- Composition: Placement is very important too. I shoot mainly flatlay, but I will rotate products and position any props on either the left or right side. The angle can make the subject look more interesting rather than just shooting straight on. Also, I try not to photograph dead center. Shooting just to the right or left provides interest.
- Use a good camera or camera phone: Whether you use a professional camera or a phone, it needs to be capable of taking really good, high quality, high resolution photos or else they’ll come out looking either blurry, dull or even underexposed. I use a LG Fiesta 2 LTE Android smartphone, it has a long-lasting battery life, shoots up to 4160 x 3120 pixels. The pictures it takes is incredible and has a 13 MP rear-facing autofocus camera with flash and f/2.2 low-light lens. It also has a zoom feature, which I hardly use. I stand pretty close to my subject so zooming in isn’t necessary.
- Shoot with a tripod and/or camera timer. Using a tripod and/or a timer to shoot is great for stabilization to avoid camera shake. I do hand hold but I try to stand very still (feet apart) and wait till after the photo is taken before I move again.
- Create a design board. This tip isn’t really related to actually clicking the shutter but I think it’s important to mention. I created collections on my phone and saved photos from other creators for inspiration.
- Less is more. I’m a minimalist person plus I love neutrals so my style is mainly clean, white or feminine colors like rose gold, seafoam or pale neutrals. I don’t like a lot of objects in my photos either but that doesn’t mean you have to follow my lead. I’ve seen many photos of lots of objects with different colors that looked incredible. On the other hand, I’ve seen beautiful photos with no objects, just the point of interest. It’s just a matter of finding your own style and capitalizing on that. For me, the less busier my pictures are, the more I like them.
- Post-production effects.
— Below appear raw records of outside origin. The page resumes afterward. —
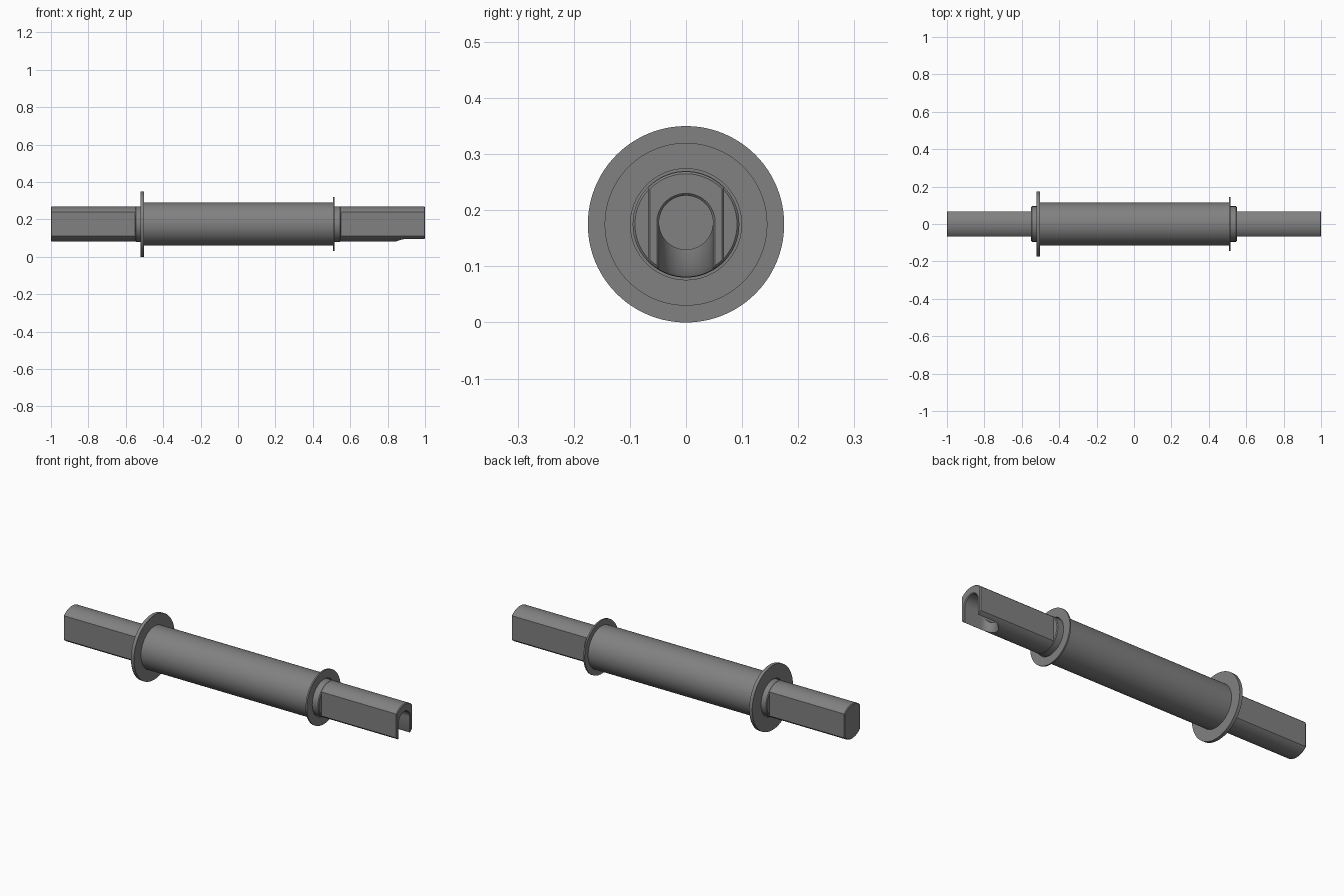
import bpy, bmesh
from math import sin, cos, pi, asin

if "Cube" in bpy.data.objects:
    bpy.data.objects.remove(bpy.data.objects["Cube"])

AXIS_Z = 0.175
R, FLAT = 0.095, 0.068      # axle radius and half width across its flats
SLOT = 0.048                # bore radius and slot half width


def loft(name, rings, closed=False):
    """Skin equal-length rings of points; cap the ends unless closed."""
    bm = bmesh.new()
    vs = [[bm.verts.new(p) for p in ring] for ring in rings]
    n = len(vs[0])
    for i in range(len(vs) if closed else len(vs) - 1):
        a, b = vs[i], vs[(i + 1) % len(vs)]
        for j in range(n):
            k = (j + 1) % n
            bm.faces.new((a[j], a[k], b[k], b[j]))
    if not closed:
        bm.faces.new(vs[0])
        bm.faces.new(vs[-1])
    bmesh.ops.recalc_face_normals(bm, faces=bm.faces)
    me = bpy.data.meshes.new(name)
    bm.to_mesh(me)
    bm.free()
    ob = bpy.data.objects.new(name, me)
    bpy.context.collection.objects.link(ob)
    return ob


def circle(x, r, z=AXIS_Z, n=96):
    return [(x, r * sin(2 * pi * i / n), z + r * cos(2 * pi * i / n)) for i in range(n)]


def lathe(name, profile, closed=False, z=AXIS_Z):
    return loft(name, [circle(x, r, z) for x, r in profile], closed)


def flatted(x, r, f, n=24):
    """Circle with two parallel side flats."""
    a = asin(f / r)
    arc = [-a + 2 * a * i / n for i in range(n + 1)]
    arc += [pi + t for t in arc]
    return [(x, r * sin(t), AXIS_Z + r * cos(t)) for t in arc]


def slot_ring(z, grow, n=24):
    """Plan outline of the slot: rounded inner end, slightly flared mouth."""
    r, cx = SLOT + grow, 0.9
    pts = [(cx - r * cos(t), r * sin(t), z)
           for t in [-pi / 2 + pi * i / n for i in range(n + 1)]]
    mouth = [(0.996, r), (1.012, r + 0.016)]
    pts += [(x, y, z) for x, y in mouth]
    pts += [(x, -y, z) for x, y in reversed(mouth)]
    return pts


def cut(ob, cutter):
    m = ob.modifiers.new("cut", 'BOOLEAN')
    m.operation, m.solver, m.object = 'DIFFERENCE', 'EXACT', cutter
    cutter.hide_render = True
    cutter.hide_set(True)


# Hollow sleeve and its two end flanges
parts = [lathe("sleeve", [(-0.51, 0.115), (0.51, 0.115), (0.51, 0.099), (-0.51, 0.099)], True)]
for name, x0, x1, r in (("large_flange", -0.52, -0.502, 0.175),
                        ("small_flange", 0.507, 0.515, 0.145)):
    parts.append(lathe(name, [(x0, r), (x1, r), (x1, 0.099), (x0, 0.099)], True))

# Round axle core: seated in the sleeve, with a bevelled collar at both ends
half = [(0.55, 0.091), (0.546, R), (0.49, R), (0.49, 0.1)]
parts.append(lathe("axle_core", [(-x, r) for x, r in half] + half[::-1]))

# Flatted axle ends with chamfered tips
ends = {}
for name, s in (("left_axle_end", -1), ("right_axle_end", 1)):
    ends[name] = loft(name, [flatted(s * 0.54, R - 0.001, FLAT),
                             flatted(s * 0.996, R - 0.001, FLAT),
                             flatted(s * 1.0, R - 0.005, FLAT - 0.004)])
    parts.append(ends[name])

# Blind bore and downward slot in the right end
bore = lathe("bore_cutter", [(0.72, SLOT), (0.996, SLOT), (1.012, SLOT + 0.016)], z=0.178)
slot = loft("slot_cutter", [slot_ring(0.07, 0.014), slot_ring(0.098, 0.0), slot_ring(0.178, 0.0)])
cut(ends["right_axle_end"], slot)
cut(ends["right_axle_end"], bore)

# Dark steel finish; apply the cuts, then smooth the round faces
steel = bpy.data.materials.new("dark_steel")
steel.diffuse_color = (0.22, 0.22, 0.22, 1)
steel.use_nodes = True
steel.node_tree.nodes["Principled BSDF"].inputs["Base Color"].default_value = steel.diffuse_color
for ob in parts:
    ob.data.materials.append(steel)
    bpy.ops.object.select_all(action='DESELECT')
    ob.select_set(True)
    bpy.context.view_layer.objects.active = ob
    for m in list(ob.modifiers):
        bpy.ops.object.modifier_apply(modifier=m.name)
    bpy.ops.object.shade_smooth_by_angle(angle=0.5)
for c in (bore, slot):
    bpy.data.objects.remove(c)
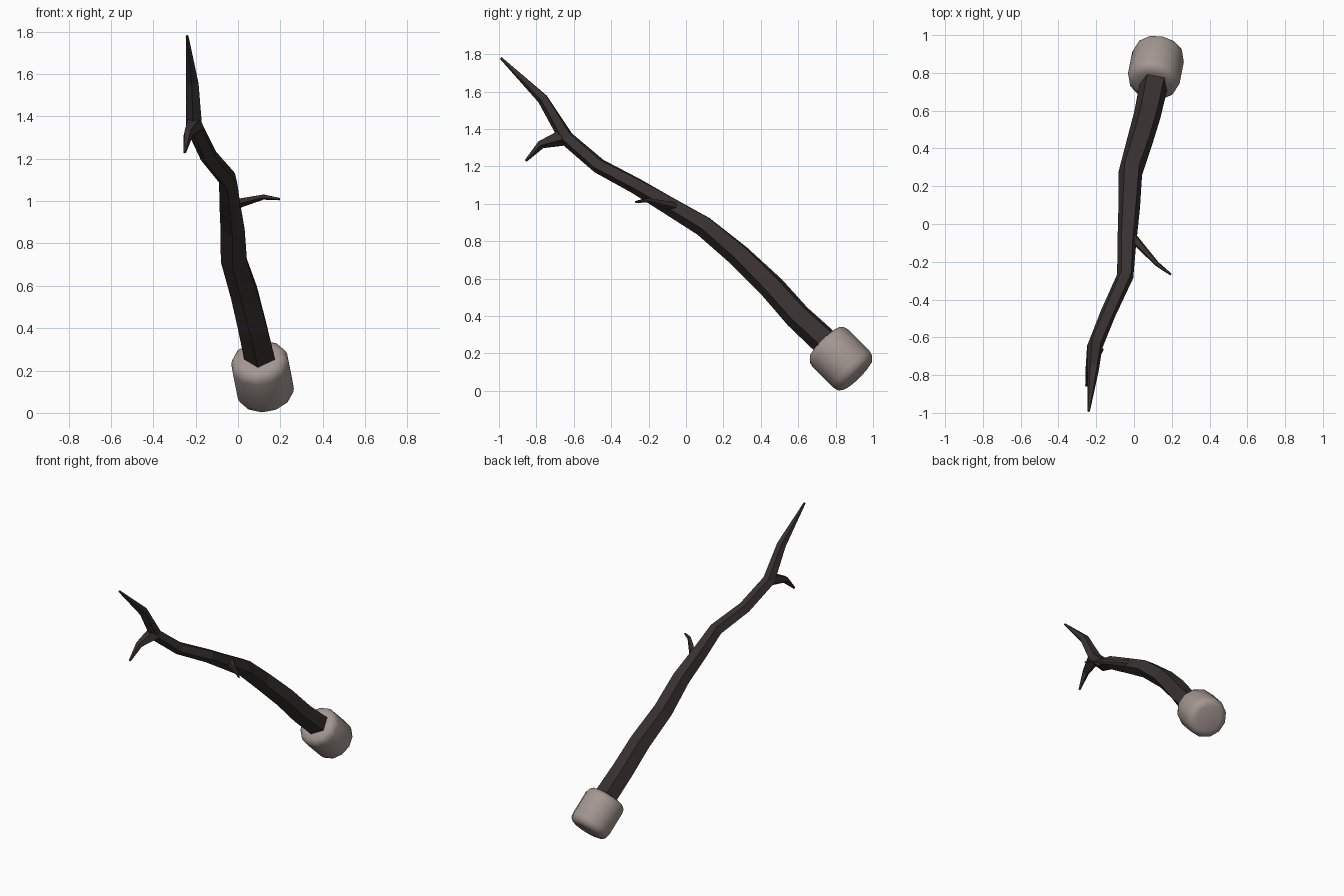
import bpy, bmesh, math
from mathutils import Vector

if "Cube" in bpy.data.objects:
    bpy.data.objects.remove(bpy.data.objects["Cube"])


def material(name, rgb):
    m = bpy.data.materials.new(name)
    m.diffuse_color = (*rgb, 1)
    m.use_nodes = True
    m.node_tree.nodes["Principled BSDF"].inputs["Base Color"].default_value = m.diffuse_color
    return m


BARK = material("dark bark", (0.042, 0.031, 0.031))
STONE = material("warm grey", (0.37, 0.31, 0.285))


def finish(name, bm, mat):
    bmesh.ops.recalc_face_normals(bm, faces=bm.faces)
    me = bpy.data.meshes.new(name)
    bm.to_mesh(me)
    bm.free()
    me.materials.append(mat)
    ob = bpy.data.objects.new(name, me)
    bpy.context.collection.objects.link(ob)
    return ob


def limb(name, path, sides=5):
    """Faceted tapering limb through (x, y, z, radius) points, one corner down."""
    pts = [Vector(p[:3]) for p in path]
    bm = bmesh.new()
    rings = []
    for i, p in enumerate(pts):
        t = Vector()
        if i > 0:
            t += (p - pts[i - 1]).normalized()
        if i < len(pts) - 1:
            t += (pts[i + 1] - p).normalized()
        t.normalize()
        side = t.cross(Vector((0, 0, 1))).normalized()
        up = side.cross(t)
        ring = []
        for k in range(sides):
            a = -math.pi / 2 + 2 * math.pi * k / sides
            ring.append(bm.verts.new(p + path[i][3] * (math.cos(a) * side + math.sin(a) * up)))
        rings.append(ring)
    for a, b in zip(rings, rings[1:]):
        for k in range(sides):
            n = (k + 1) % sides
            bm.faces.new((a[k], a[n], b[n], b[k]))
    bm.faces.new(rings[0])
    bm.faces.new(rings[-1])
    return finish(name, bm, BARK)


# Main crooked stick
limb("branch", [
    (0.118, 0.80, 0.215, 0.080), (0.075, 0.596, 0.403, 0.075),
    (0.037, 0.460, 0.556, 0.072), (-0.017, 0.283, 0.728, 0.066),
    (-0.025, 0.096, 0.884, 0.060), (-0.038, -0.10, 1.00, 0.052),
    (-0.045, -0.270, 1.100, 0.046), (-0.135, -0.468, 1.205, 0.043),
    (-0.205, -0.640, 1.353, 0.042), (-0.215, -0.765, 1.562, 0.031),
    (-0.240, -0.990, 1.780, 0.007)])

# Two small side shoots
limb("middle_twig", [(-0.03, -0.045, 0.982, 0.027), (0.12, -0.21, 1.02, 0.013),
                     (0.196, -0.268, 1.010, 0.006)])
limb("upper_twig", [(-0.205, -0.655, 1.358, 0.048), (-0.235, -0.775, 1.318, 0.024),
                    (-0.252, -0.857, 1.230, 0.007)])

# Rounded pommel at the lower end
bm = bmesh.new()
bmesh.ops.create_cone(bm, cap_ends=True, segments=12, radius1=0.139, radius2=0.139, depth=0.264)
rims = [e for e in bm.edges if abs(e.verts[0].co.z - e.verts[1].co.z) < 1e-4]
bmesh.ops.bevel(bm, geom=rims, offset=0.05, segments=3, profile=0.5, affect='EDGES')
for f in bm.faces:
    f.smooth = True
pommel = finish("pommel", bm, STONE)
axis = Vector((-0.14, -0.7, 0.7))
pommel.location = (0.116, 0.828, 0.172)
pommel.rotation_euler = axis.to_track_quat('Z', 'Y').to_euler()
I use Photoshop for my post editing, but there are other ways to enhance your photos which I’ll mention in a minute. In Photoshop, I work with levels (also called histogram), hues and brightness/contrast. In levels, I add more brightness but also I’ll look at my shadows/highlights and adjust those as needed.
- Choose the right backdrop. I invested in white poster board because I like a clean, minimalist look. I also have some woodgrain 24″ x 24″ poster board that has a realistic outdoor pattern. These work well for my products (see some pics below).
- Shoot at the right time and in the right mood. This might sound funny, but for me it’s essential. If I’m in a rush, I don’t have the patience necessary and I make mistakes. If my mood isn’t right, same thing. I like to be happy and able to take a couple of hours where I’m not in the middle of something.
Because, it’s not just clicking a button… there’s a lot of work to do: (a) pull out the props I plan to use (if any), (b) set up each product, (c) take the photos, (d) send them to the PC for editing, (e) do the photo editing, (f) convert to PNGs, (g) add to the Shop and; (h) advertise on social media. Taking my time ensures I will like the photos and they’ll look good when published. I want my photos in the highest quality possible.
Here’s a few examples of cards I photographed for my Kim’s Handcrafted Cards eBay store. I really loved how the end results turned out. Good photography is essential for selling online as the picture is the first opportunity to grab a customer’s attention to purchase our products.